* To do: Could you return every line of the records below that contains the word "finish"?

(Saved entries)
++++++
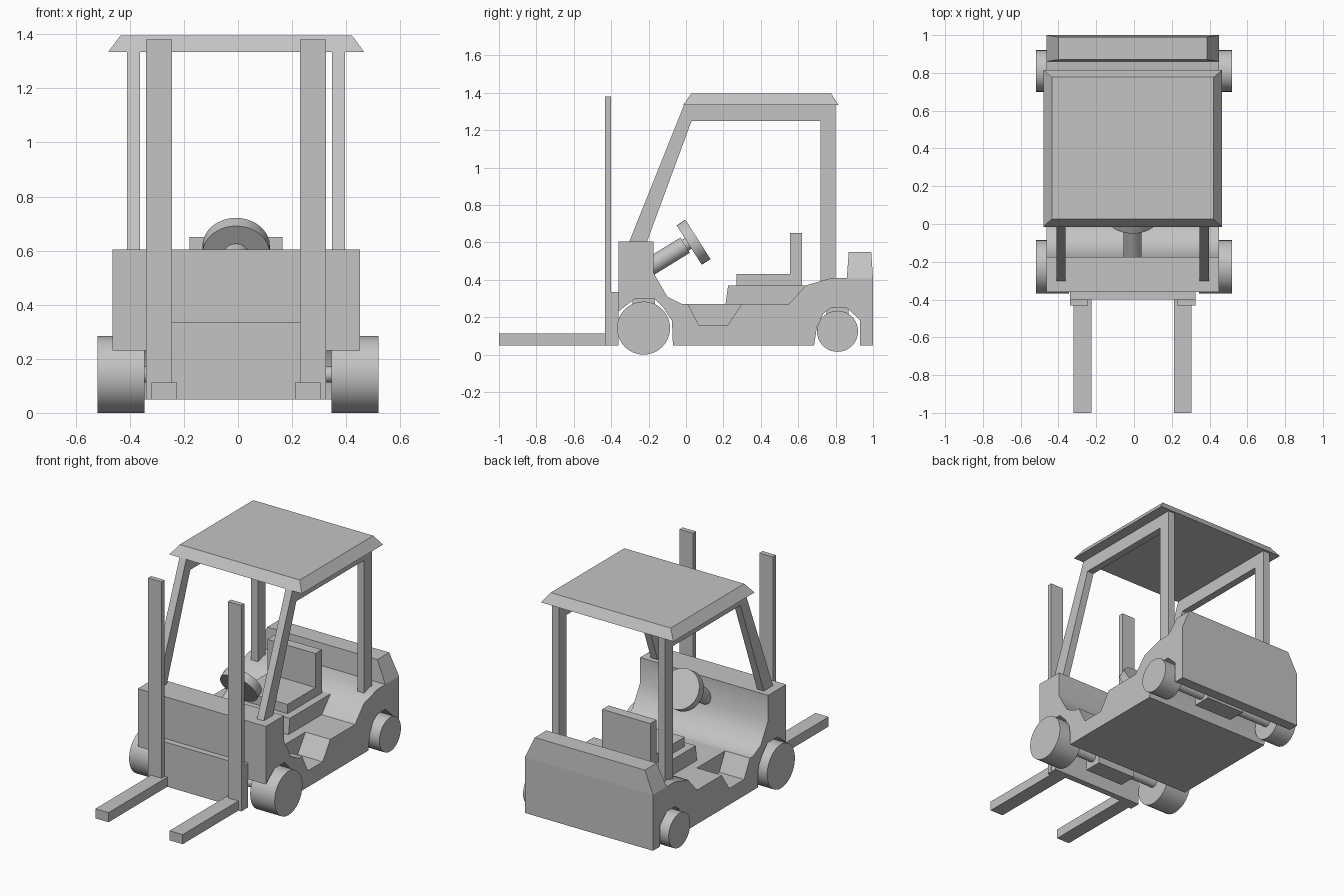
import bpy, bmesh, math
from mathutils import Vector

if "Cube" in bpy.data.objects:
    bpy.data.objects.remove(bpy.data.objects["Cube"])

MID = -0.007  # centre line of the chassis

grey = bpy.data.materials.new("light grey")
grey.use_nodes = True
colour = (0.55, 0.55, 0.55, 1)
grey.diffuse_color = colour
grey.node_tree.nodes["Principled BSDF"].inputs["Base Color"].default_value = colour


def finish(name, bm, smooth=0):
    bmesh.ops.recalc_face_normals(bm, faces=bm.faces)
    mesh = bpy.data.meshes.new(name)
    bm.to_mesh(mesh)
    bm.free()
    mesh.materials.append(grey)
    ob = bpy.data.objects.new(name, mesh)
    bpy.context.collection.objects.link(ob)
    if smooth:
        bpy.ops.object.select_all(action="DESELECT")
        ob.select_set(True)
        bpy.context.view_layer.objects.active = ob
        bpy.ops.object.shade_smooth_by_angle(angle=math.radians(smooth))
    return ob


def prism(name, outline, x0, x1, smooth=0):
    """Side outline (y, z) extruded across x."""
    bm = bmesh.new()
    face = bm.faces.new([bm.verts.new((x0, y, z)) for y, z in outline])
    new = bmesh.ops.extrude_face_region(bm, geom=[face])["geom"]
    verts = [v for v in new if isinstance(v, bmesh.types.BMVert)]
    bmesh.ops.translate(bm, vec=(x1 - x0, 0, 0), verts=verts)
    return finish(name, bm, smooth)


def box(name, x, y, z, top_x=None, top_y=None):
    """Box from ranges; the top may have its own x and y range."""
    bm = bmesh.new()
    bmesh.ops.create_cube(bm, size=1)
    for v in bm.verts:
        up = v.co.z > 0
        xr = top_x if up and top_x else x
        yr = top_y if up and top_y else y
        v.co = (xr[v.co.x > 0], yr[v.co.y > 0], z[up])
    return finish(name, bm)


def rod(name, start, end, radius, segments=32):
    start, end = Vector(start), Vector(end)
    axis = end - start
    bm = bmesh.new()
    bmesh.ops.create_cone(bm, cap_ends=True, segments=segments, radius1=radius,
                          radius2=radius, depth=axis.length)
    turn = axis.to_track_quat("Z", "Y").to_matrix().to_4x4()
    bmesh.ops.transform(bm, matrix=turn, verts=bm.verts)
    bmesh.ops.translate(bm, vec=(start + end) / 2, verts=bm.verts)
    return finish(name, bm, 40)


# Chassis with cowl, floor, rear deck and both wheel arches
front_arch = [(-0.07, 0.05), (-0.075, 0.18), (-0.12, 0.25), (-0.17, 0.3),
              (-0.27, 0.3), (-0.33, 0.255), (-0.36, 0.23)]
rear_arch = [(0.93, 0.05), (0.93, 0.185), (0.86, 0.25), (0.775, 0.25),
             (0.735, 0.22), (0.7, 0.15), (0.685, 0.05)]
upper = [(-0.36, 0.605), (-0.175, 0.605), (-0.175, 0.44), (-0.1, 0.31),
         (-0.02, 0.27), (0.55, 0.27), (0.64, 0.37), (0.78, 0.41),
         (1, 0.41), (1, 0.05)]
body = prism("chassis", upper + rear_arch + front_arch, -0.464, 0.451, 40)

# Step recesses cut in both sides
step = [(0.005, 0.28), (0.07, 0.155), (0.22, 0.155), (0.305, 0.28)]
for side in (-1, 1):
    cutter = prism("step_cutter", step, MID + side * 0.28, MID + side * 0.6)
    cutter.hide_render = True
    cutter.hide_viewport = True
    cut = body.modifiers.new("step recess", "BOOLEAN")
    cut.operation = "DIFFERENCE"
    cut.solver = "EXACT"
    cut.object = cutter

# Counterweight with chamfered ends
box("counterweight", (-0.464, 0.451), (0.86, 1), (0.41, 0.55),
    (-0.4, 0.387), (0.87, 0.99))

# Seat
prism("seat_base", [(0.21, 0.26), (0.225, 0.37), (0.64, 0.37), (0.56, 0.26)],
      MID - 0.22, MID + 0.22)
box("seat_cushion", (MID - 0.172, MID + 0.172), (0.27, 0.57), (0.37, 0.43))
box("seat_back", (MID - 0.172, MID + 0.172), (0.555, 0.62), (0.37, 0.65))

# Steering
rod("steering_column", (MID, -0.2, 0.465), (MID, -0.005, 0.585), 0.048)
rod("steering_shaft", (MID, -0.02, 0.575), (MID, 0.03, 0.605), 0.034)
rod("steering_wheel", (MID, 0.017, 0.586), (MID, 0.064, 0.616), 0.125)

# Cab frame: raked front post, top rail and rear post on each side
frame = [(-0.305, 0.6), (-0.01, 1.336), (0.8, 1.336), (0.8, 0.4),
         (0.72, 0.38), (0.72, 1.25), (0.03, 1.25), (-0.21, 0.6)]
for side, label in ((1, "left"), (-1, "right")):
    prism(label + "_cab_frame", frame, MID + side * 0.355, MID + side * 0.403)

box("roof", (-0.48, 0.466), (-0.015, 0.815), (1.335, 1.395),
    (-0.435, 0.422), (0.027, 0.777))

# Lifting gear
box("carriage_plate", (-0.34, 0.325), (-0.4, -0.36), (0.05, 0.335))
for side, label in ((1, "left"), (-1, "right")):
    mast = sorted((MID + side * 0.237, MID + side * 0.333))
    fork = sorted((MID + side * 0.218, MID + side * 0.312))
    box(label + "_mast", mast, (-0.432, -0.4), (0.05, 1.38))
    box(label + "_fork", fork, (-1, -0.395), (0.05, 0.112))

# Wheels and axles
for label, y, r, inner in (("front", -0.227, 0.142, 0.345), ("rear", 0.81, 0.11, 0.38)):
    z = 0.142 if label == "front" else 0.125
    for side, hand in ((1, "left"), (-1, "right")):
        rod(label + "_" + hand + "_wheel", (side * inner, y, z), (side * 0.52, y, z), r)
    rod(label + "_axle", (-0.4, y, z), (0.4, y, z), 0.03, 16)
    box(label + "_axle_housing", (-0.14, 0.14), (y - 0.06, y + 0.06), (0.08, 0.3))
++++++
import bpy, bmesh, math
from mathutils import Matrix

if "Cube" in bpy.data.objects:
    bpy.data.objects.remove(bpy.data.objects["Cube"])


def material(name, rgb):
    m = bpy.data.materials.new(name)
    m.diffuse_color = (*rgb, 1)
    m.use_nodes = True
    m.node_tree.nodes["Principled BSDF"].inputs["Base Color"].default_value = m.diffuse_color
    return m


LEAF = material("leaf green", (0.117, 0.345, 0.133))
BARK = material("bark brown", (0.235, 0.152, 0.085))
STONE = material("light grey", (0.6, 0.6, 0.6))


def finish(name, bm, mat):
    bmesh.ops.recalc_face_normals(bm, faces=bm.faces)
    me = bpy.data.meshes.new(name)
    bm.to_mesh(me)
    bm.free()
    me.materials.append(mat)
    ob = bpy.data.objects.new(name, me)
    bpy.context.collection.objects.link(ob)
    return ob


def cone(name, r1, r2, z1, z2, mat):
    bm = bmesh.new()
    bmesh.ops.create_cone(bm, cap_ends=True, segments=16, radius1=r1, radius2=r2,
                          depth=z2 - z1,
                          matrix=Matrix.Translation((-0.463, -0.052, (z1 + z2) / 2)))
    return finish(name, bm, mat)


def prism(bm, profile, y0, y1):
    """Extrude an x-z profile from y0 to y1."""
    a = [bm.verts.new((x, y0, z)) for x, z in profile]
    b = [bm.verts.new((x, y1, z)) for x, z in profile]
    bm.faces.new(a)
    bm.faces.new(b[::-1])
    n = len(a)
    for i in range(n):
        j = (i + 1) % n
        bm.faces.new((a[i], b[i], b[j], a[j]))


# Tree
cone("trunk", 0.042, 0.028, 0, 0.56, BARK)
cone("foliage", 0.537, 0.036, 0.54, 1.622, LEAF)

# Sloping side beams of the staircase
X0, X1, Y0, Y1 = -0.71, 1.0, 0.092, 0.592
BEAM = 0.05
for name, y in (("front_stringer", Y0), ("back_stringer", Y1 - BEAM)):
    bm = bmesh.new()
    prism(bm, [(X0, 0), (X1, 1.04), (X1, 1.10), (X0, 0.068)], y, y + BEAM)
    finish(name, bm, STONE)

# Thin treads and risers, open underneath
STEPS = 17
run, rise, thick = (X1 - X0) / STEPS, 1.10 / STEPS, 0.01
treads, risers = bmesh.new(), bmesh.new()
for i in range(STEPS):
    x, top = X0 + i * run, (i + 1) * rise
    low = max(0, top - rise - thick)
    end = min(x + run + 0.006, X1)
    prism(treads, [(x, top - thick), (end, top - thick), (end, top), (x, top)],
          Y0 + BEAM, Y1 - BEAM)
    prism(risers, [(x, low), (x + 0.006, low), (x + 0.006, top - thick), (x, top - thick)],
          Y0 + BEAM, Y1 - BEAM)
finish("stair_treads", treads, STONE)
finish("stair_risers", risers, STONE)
++++++
* Answer space:
def finish(name, bm, smooth=0):
    return finish(name, bm, smooth)
    return finish(name, bm)
    return finish(name, bm, 40)
def finish(name, bm, mat):
    return finish(name, bm, mat)
    finish(name, bm, STONE)
finish("stair_treads", treads, STONE)
finish("stair_risers", risers, STONE)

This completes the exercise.